EXERCISE DIRECTIONS
Only lines containing "verts" belong in the answer, each copied from the entries below.

EXERCISE INPUTS
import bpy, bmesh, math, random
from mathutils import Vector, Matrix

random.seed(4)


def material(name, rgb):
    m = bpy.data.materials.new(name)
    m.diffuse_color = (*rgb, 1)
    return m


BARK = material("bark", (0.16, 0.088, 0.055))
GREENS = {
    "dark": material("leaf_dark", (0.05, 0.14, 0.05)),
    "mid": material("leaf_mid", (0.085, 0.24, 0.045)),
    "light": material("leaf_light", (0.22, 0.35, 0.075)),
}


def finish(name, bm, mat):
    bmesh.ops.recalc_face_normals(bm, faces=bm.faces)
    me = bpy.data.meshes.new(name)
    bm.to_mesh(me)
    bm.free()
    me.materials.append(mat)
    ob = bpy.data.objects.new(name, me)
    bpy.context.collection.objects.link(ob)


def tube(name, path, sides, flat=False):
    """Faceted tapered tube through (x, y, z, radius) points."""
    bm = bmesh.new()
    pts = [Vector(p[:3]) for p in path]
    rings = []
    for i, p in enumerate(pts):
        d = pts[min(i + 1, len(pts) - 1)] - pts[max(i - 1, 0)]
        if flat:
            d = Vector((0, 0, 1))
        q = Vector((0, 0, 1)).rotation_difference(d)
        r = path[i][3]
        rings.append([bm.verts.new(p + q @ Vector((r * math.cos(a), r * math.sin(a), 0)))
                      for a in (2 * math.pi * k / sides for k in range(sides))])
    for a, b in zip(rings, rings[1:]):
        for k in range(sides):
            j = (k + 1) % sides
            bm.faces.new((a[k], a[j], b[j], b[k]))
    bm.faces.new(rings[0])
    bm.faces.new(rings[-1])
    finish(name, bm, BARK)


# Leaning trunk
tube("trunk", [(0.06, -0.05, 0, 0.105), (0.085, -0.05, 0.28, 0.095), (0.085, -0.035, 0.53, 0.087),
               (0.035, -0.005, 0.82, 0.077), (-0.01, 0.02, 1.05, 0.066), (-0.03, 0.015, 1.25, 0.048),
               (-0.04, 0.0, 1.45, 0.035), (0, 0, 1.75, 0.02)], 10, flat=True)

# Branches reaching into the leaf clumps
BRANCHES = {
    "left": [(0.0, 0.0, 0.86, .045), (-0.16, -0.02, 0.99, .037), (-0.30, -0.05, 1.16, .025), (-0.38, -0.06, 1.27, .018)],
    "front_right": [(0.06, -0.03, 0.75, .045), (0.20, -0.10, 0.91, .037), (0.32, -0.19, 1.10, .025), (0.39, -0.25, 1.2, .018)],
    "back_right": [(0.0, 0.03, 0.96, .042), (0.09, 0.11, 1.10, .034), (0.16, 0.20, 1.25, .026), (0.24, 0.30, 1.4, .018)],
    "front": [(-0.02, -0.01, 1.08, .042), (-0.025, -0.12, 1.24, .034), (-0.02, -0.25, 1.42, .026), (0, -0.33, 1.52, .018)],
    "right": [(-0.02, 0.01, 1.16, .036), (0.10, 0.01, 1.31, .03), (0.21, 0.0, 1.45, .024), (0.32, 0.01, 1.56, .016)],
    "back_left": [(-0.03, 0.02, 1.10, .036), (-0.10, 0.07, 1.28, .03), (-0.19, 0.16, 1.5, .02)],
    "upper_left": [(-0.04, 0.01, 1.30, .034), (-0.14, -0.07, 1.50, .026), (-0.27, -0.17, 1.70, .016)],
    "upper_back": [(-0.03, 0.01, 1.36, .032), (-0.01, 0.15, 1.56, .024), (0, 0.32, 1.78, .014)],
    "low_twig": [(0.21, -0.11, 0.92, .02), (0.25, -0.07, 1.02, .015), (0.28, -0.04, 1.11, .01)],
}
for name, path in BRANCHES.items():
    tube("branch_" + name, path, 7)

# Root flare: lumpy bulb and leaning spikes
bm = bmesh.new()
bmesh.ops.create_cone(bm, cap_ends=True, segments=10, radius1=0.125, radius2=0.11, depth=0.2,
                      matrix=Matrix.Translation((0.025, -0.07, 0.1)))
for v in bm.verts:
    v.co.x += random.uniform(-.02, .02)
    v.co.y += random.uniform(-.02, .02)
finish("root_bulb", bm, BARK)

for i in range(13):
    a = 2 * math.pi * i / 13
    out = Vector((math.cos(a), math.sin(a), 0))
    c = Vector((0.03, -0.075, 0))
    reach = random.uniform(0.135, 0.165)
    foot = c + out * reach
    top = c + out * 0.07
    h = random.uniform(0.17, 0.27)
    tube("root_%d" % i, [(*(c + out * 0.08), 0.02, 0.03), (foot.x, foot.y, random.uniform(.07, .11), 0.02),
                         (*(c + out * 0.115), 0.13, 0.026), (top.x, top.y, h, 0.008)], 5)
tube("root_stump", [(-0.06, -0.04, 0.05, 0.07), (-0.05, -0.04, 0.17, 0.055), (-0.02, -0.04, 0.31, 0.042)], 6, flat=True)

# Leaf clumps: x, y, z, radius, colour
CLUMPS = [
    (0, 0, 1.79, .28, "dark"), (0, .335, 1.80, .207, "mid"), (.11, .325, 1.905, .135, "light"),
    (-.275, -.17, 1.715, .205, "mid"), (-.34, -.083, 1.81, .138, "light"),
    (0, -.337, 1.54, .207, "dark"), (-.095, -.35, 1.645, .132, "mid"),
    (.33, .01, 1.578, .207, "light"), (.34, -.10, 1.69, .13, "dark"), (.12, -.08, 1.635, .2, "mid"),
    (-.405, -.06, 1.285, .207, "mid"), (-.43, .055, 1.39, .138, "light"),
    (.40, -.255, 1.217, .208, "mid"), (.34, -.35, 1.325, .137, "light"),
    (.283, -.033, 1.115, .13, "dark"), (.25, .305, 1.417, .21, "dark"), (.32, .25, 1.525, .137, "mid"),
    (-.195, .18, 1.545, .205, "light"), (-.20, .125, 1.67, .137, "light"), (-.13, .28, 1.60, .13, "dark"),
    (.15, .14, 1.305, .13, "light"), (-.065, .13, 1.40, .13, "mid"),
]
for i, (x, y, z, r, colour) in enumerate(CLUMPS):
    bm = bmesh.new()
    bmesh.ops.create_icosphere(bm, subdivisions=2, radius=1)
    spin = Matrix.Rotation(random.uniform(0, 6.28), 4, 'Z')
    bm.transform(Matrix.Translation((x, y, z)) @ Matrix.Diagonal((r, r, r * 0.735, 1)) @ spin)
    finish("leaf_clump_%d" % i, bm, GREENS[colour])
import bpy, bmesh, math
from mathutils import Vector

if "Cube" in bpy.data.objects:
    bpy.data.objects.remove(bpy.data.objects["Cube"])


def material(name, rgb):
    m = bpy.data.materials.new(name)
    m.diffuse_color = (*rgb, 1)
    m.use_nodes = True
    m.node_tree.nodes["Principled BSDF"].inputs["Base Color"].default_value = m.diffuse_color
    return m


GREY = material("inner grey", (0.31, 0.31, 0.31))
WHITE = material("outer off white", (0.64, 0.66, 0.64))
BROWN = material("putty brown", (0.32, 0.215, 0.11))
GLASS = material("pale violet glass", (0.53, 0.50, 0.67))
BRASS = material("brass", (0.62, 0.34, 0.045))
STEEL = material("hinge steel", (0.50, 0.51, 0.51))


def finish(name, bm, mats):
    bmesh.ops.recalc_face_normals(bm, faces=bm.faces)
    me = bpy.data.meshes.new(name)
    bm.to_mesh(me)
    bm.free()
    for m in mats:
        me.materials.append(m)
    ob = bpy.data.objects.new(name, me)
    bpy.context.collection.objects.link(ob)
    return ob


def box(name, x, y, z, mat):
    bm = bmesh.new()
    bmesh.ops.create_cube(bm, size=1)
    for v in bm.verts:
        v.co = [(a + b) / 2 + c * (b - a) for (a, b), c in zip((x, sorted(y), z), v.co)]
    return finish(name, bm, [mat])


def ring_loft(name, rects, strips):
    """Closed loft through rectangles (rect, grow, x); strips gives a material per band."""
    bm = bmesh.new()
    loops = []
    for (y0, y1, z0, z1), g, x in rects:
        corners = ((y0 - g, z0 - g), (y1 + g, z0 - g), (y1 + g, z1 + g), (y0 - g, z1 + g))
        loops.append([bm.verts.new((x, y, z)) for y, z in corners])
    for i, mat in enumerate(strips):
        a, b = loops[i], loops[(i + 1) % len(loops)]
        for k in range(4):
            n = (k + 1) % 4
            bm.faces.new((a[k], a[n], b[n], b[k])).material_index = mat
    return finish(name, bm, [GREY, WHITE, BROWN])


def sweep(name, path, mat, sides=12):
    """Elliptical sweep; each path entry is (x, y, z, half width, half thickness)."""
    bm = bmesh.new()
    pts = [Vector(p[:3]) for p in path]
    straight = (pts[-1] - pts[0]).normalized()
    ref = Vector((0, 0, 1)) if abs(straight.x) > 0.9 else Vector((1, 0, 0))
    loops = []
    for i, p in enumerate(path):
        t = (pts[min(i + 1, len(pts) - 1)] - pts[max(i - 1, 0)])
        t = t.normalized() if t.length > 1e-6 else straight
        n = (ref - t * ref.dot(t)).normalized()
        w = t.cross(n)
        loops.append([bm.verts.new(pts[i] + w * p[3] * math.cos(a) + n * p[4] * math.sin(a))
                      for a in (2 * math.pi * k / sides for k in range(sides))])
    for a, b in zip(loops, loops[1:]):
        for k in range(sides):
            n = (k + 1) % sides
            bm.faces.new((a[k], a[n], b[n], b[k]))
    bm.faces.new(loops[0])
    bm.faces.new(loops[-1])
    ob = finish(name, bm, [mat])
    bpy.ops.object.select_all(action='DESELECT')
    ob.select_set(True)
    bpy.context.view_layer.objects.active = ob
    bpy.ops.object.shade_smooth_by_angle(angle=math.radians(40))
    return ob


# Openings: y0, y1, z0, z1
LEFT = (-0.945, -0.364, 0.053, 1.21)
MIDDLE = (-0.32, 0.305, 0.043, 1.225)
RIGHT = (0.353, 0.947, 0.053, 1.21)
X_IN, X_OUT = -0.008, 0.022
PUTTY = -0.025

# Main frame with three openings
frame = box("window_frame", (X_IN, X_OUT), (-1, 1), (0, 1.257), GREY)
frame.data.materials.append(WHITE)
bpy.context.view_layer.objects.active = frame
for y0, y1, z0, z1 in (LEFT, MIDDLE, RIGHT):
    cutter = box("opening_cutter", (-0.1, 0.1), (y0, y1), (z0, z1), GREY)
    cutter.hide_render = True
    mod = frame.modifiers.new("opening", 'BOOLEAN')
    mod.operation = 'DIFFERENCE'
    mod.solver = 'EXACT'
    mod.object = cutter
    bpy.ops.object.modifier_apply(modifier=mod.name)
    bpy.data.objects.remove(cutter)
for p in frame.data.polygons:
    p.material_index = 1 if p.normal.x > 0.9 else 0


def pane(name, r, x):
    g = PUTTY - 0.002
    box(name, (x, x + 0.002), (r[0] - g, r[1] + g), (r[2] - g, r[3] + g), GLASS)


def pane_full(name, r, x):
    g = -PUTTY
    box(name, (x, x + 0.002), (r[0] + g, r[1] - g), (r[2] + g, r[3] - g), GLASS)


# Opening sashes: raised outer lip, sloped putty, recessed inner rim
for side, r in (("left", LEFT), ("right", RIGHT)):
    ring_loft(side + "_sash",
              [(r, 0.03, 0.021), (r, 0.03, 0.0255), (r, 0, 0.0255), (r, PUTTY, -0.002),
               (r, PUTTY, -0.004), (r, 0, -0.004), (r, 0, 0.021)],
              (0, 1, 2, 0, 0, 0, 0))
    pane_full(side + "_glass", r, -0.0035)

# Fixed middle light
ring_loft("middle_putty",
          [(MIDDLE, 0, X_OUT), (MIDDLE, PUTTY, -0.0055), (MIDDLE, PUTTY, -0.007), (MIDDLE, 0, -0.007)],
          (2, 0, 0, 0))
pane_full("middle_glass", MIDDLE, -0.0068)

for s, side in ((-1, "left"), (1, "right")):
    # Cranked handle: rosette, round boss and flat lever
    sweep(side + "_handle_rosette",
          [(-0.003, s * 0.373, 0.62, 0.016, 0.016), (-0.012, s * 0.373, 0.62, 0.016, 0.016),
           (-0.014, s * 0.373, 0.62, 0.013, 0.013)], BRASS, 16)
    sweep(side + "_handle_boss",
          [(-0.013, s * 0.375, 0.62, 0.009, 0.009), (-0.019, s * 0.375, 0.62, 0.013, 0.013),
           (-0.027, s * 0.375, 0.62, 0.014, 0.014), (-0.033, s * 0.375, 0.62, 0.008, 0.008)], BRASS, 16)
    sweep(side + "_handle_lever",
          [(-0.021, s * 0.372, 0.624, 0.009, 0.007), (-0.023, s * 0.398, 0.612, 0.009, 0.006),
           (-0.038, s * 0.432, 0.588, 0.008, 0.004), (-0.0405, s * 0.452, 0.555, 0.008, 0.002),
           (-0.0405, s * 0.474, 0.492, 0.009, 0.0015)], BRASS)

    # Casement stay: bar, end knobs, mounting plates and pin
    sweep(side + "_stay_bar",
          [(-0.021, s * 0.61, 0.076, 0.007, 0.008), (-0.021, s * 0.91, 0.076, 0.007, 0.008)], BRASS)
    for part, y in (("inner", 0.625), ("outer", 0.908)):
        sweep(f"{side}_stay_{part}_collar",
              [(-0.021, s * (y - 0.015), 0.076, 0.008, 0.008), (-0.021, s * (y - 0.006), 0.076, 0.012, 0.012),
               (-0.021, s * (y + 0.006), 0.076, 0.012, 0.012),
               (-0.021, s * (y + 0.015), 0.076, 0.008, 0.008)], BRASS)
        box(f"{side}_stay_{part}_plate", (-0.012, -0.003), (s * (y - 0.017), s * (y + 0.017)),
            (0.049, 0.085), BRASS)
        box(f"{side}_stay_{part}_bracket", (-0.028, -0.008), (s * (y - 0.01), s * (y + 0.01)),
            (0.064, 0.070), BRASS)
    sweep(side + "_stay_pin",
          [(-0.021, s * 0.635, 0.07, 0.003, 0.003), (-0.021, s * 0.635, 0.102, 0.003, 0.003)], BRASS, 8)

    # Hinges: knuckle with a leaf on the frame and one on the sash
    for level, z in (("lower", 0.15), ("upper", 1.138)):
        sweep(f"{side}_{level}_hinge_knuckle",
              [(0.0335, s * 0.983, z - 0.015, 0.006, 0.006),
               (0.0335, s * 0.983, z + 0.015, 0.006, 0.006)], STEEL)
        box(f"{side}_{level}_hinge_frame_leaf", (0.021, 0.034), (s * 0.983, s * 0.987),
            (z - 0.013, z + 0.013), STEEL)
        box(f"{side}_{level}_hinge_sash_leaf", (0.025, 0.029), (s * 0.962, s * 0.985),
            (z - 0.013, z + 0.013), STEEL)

TASK SOLUTION
        rings.append([bm.verts.new(p + q @ Vector((r * math.cos(a), r * math.sin(a), 0)))
for v in bm.verts:
    for v in bm.verts:
        loops.append([bm.verts.new((x, y, z)) for y, z in corners])
        loops.append([bm.verts.new(pts[i] + w * p[3] * math.cos(a) + n * p[4] * math.sin(a))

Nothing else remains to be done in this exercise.